Rage of Bahamut: Genesis 3: This was very easily my favorite episode yet of Bahamut. It didn’t match the non-stop action/animation rampage of the first episode, but it didn’t have to – its atmosphere was very different but equally good, and more importantly, it actually had some goddamn heart. The episode starts somewhat slow, as the show finally decides to actually tell us what the hell’s going on with the larger plot, but the important part of the episode was Kaisar’s B-turned-A-plot. Kaisar’s always been the most interesting and endearing member of the cast, and this episode was really his chance to shine. We finally heard the full story of his house’s downfall, which he in a very Kaisar move tried to turn into a lesson about family for Rita. It’s just hard not to root for the guy – he’s totally caught up in simplistic ideas of chivalry and knighthood, but in a way that make it clear he just fundamentally wants to do the right thing.
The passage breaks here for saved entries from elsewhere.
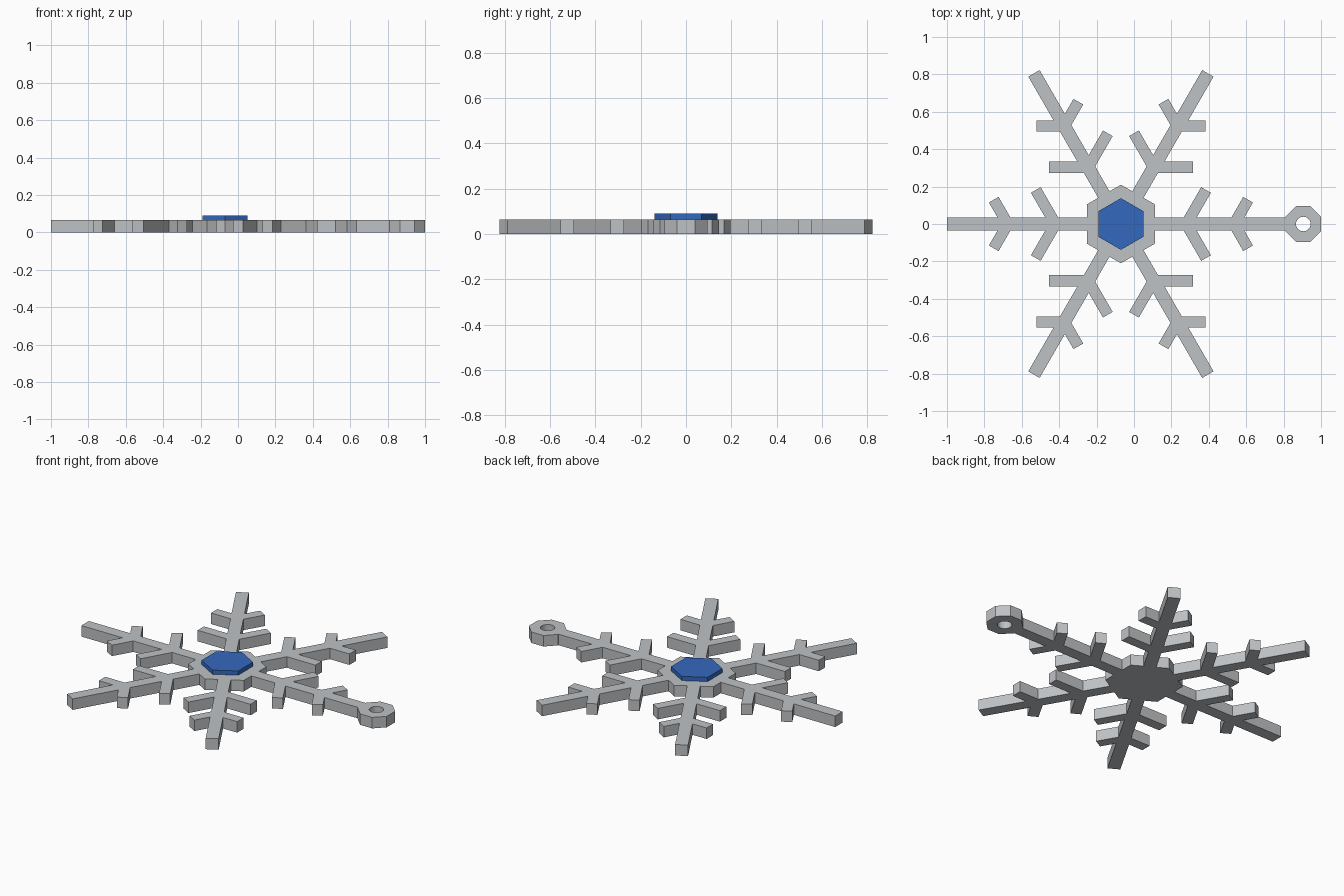
import bpy, bmesh
from math import sin, cos, pi, radians
from mathutils import Vector, Matrix

cube = bpy.data.objects.get("Cube")
if cube:
    bpy.data.objects.remove(cube, do_unlink=True)

CENTRE = Vector((-0.07, 0))
THICK = 0.065
PLATE_R = 0.21
ARM_LEN, ARM_HALF = 0.93, 0.035
BRANCH_HALF = 0.03
BRANCHES = [(0.35, 0.21), (0.605, 0.15)]   # distance along arm, length
RING_X, RING_R, HOLE_R = 0.975, 0.103, 0.039   # ring distance from centre


def material(name, rgb):
    mat = bpy.data.materials.new(name)
    mat.use_nodes = True
    mat.diffuse_color = (*rgb, 1)
    bsdf = next(n for n in mat.node_tree.nodes if n.type == 'BSDF_PRINCIPLED')
    bsdf.inputs["Base Color"].default_value = (*rgb, 1)
    return mat


def polygon(radius, sides, turn=0.0, centre=Vector((0, 0))):
    return [centre + radius * Vector((cos(turn + 2 * pi * i / sides), sin(turn + 2 * pi * i / sides)))
            for i in range(sides)]


def prism(name, loops, z0, z1, mat):
    """Fill closed outlines (inner ones become holes) and extrude them upwards."""
    bm = bmesh.new()
    edges = []
    for loop in loops:
        vs = [bm.verts.new((p.x + CENTRE.x, p.y + CENTRE.y, z0)) for p in loop]
        edges += [bm.edges.new((a, b)) for a, b in zip(vs, vs[1:] + vs[:1])]
    bmesh.ops.triangle_fill(bm, edges=edges, use_beauty=True, normal=(0, 0, 1))
    top = bmesh.ops.extrude_face_region(bm, geom=bm.faces[:], use_keep_orig=True)["geom"]
    bmesh.ops.translate(bm, vec=(0, 0, z1 - z0),
                        verts=[v for v in top if isinstance(v, bmesh.types.BMVert)])
    bmesh.ops.recalc_face_normals(bm, faces=bm.faces[:])
    mesh = bpy.data.meshes.new(name)
    bm.to_mesh(mesh)
    bm.free()
    mesh.materials.append(mat)
    obj = bpy.data.objects.new(name, mesh)
    bpy.context.collection.objects.link(obj)
    return obj


def arm_outline(with_ring):
    """Outline of one arm pointing along +x, from its lower root to its upper root."""
    s, c = sin(radians(60)), cos(radians(60))
    side = [Vector((PLATE_R * s, ARM_HALF))]
    for start, length in BRANCHES:
        root = Vector((start + ARM_HALF * c / s, ARM_HALF))
        tip = Vector((start + length * c, length * s))
        across = BRANCH_HALF * Vector((s, -c))
        along = Vector((BRANCH_HALF / s, 0))
        side += [root - along, tip - across, tip + across, root + along]
    if with_ring:
        ring = polygon(RING_R, 8, pi / 8, Vector((RING_X, 0)))[:4]
        side += [Vector((ring[3].x, ARM_HALF))] + ring[::-1]
    else:
        side.append(Vector((ARM_LEN, ARM_HALF)))
    return [Vector((p.x, -p.y)) for p in side] + side[::-1]


silver = material("silver grey", (0.52, 0.54, 0.56))
blue = material("gem blue", (0.035, 0.14, 0.52))

# Flat body: hexagonal hub, six branched arms, one ending in a hanging ring
outline = []
for i in range(6):
    turn = Matrix.Rotation(radians(60 * i), 2)
    outline += [turn @ p for p in arm_outline(i == 0)]
    outline.append(turn @ Vector((PLATE_R * cos(pi / 6), PLATE_R * sin(pi / 6))))
hole = polygon(HOLE_R, 24, 0, Vector((RING_X, 0)))
prism("snowflake_body", [outline, hole], 0, THICK, silver)

# Raised hexagonal centre
prism("centre_gem", [polygon(0.138, 6, pi / 6)], THICK - 0.005, 0.09, blue)
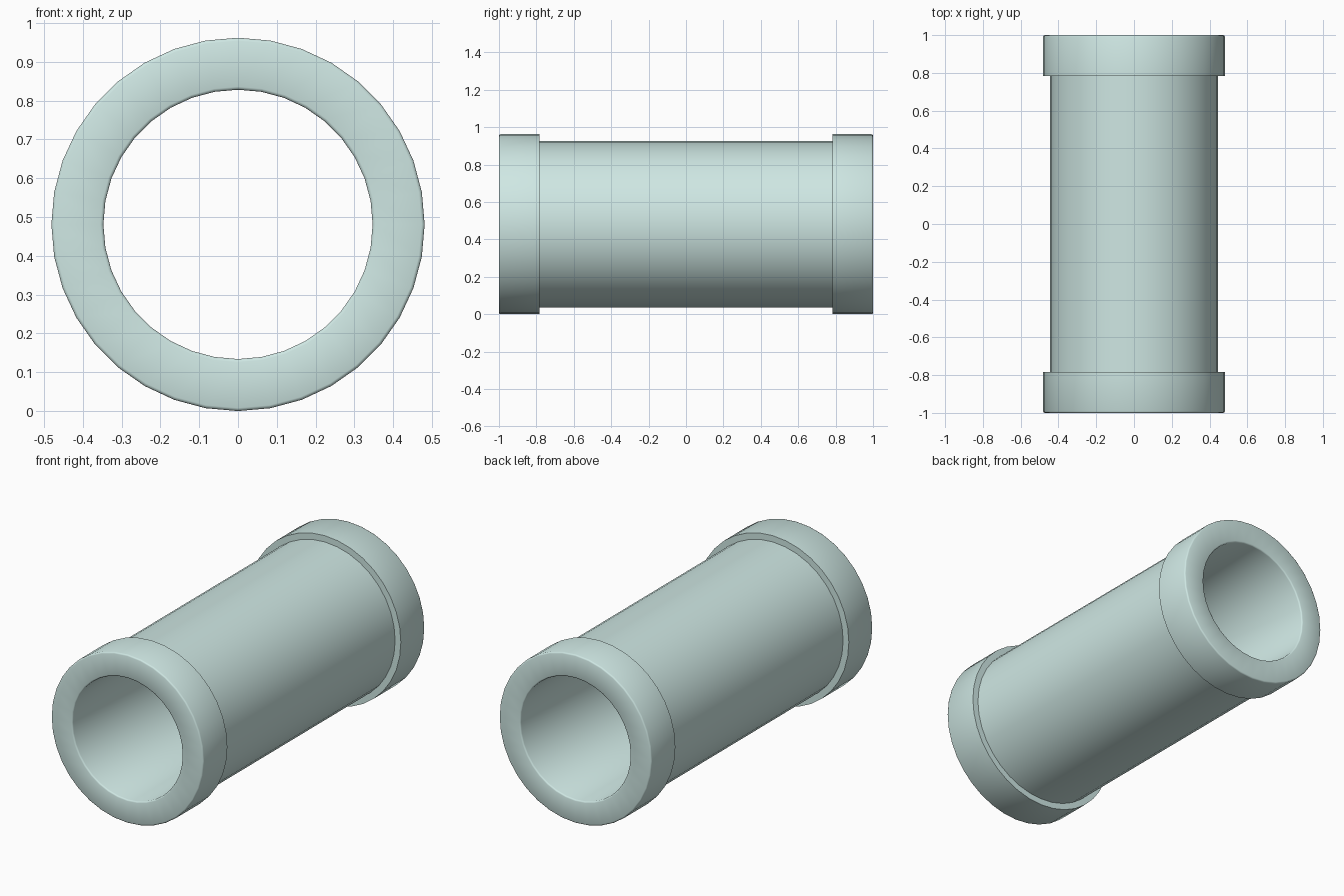
import bpy, bmesh, math

if "Cube" in bpy.data.objects:
    bpy.data.objects.remove(bpy.data.objects["Cube"])

SIDES = 36
R_COLLAR, R_BODY, R_BORE = 0.481, 0.445, 0.347
STEP, END, B = 0.783, 1.0, 0.008   # collar start, pipe end, edge softening


def half_profile():
    # (radius, y) from the body step round the rim to the bore
    pts = [(R_BODY, STEP), (R_COLLAR, STEP)]
    for a in (0, 45, 90):   # softened outer rim
        t = math.radians(a)
        pts.append((R_COLLAR - B + B * math.cos(t), END - B + B * math.sin(t)))
    for a in (90, 45, 0):   # softened bore rim
        t = math.radians(a)
        pts.append((R_BORE + B - B * math.cos(t), END - B + B * math.sin(t)))
    return pts


# Mirror the half profile to get a closed loop for both collared ends
half = half_profile()
profile = half + [(r, -y) for r, y in reversed(half)]

# Revolve the loop around the y axis
bm = bmesh.new()
rings = []
for i in range(SIDES):
    a = 2 * math.pi * i / SIDES
    rings.append([bm.verts.new((r * math.sin(a), y, r * math.cos(a) + R_COLLAR))
                  for r, y in profile])
n = len(profile)
for i in range(SIDES):
    p, q = rings[i], rings[(i + 1) % SIDES]
    for j in range(n):
        k = (j + 1) % n
        bm.faces.new((p[j], p[k], q[k], q[j]))
bmesh.ops.recalc_face_normals(bm, faces=bm.faces)

mesh = bpy.data.meshes.new("collared_pipe")
bm.to_mesh(mesh)
bm.free()
pipe = bpy.data.objects.new("collared_pipe", mesh)
bpy.context.collection.objects.link(pipe)

# Pale aqua finish
mat = bpy.data.materials.new("pale_aqua")
mat.diffuse_color = (0.62, 0.80, 0.77, 1)
mat.use_nodes = True
mat.node_tree.nodes["Principled BSDF"].inputs["Base Color"].default_value = mat.diffuse_color
mesh.materials.append(mat)

# Smooth walls and rims, crisp collar steps
bpy.context.view_layer.objects.active = pipe
pipe.select_set(True)
bpy.ops.object.shade_smooth_by_angle(angle=math.radians(50))
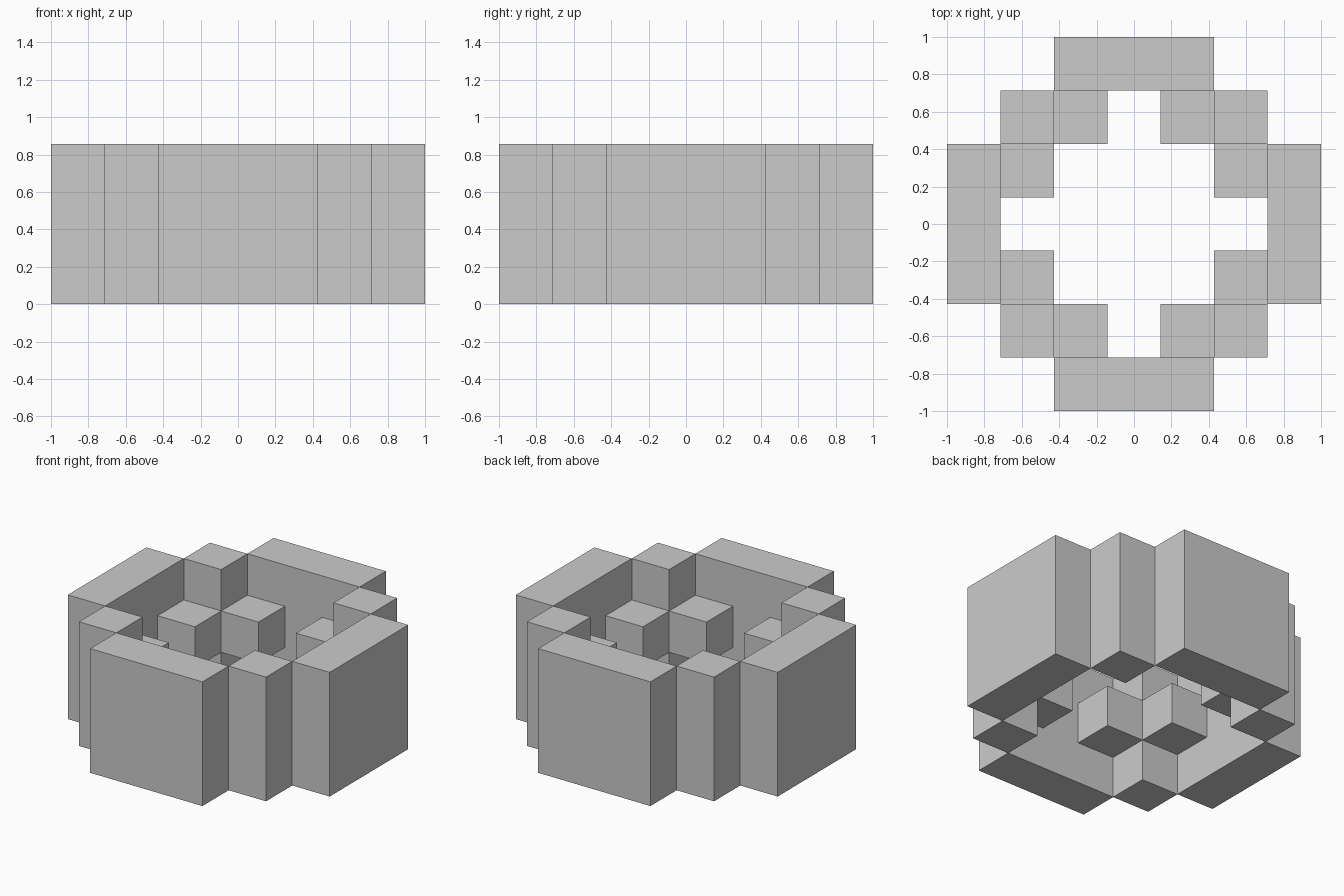
import bpy

if "Cube" in bpy.data.objects:
    bpy.data.objects.remove(bpy.data.objects["Cube"])

U = 2 / 7  # one block of the 7 x 7 x 3 layout


def box(name, centre, size):
    """Box given by centre and size in block units."""
    bpy.ops.mesh.primitive_cube_add(size=1, location=[c * U for c in centre])
    ob = bpy.context.object
    ob.name = name
    ob.scale = [s * U for s in size]
    bpy.ops.object.transform_apply(location=False, rotation=False, scale=True)
    return ob


# Four outer wall slabs
for side, s in (("front", -1), ("back", 1)):
    box(f"wall_{side}", (0, 3 * s, 1.5), (3, 1, 3))
for side, s in (("left", -1), ("right", 1)):
    box(f"wall_{side}", (3 * s, 0, 1.5), (1, 3, 3))

# Corner pillars, each with two inner blocks at mid height
for ny, sy in (("front", -1), ("back", 1)):
    for nx, sx in (("left", -1), ("right", 1)):
        corner = f"{ny}_{nx}"
        box(f"corner_pillar_{corner}", (2 * sx, 2 * sy, 1.5), (1, 1, 3))
        box(f"inner_block_x_{corner}", (1 * sx, 2 * sy, 1.5), (1, 1, 1))
        box(f"inner_block_y_{corner}", (2 * sx, 1 * sy, 1.5), (1, 1, 1))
And his heart is always 100% on his sleeve. Pairing him up with Sawashiro’s Necromancer Rita is a fantastic choice, and I look forward to seeing the two of them bounce off each other from here out – even though it’s an obvious trick, I was legitimately sad to see Rita “die,” and legitimately happy to see myself fooled. This episode demonstrated an economy of character-building that’s a real great gift to have.
I mentioned the atmosphere at the beginning, and that deserves a little more praise, too. We transitioned smoothly from upbeat adventure to somber horror story, but the show didn’t seem any less comfortable here – the episode wasn’t scary, but the mood was set well, and the backgrounds were beautiful in their decay. Plus the one big fight scene was great as always – not only was the animation itself very fluid and kinetic, but the direction also bounced from one character to the next with a very natural rhythm. Bahamut continues to thoroughly impress.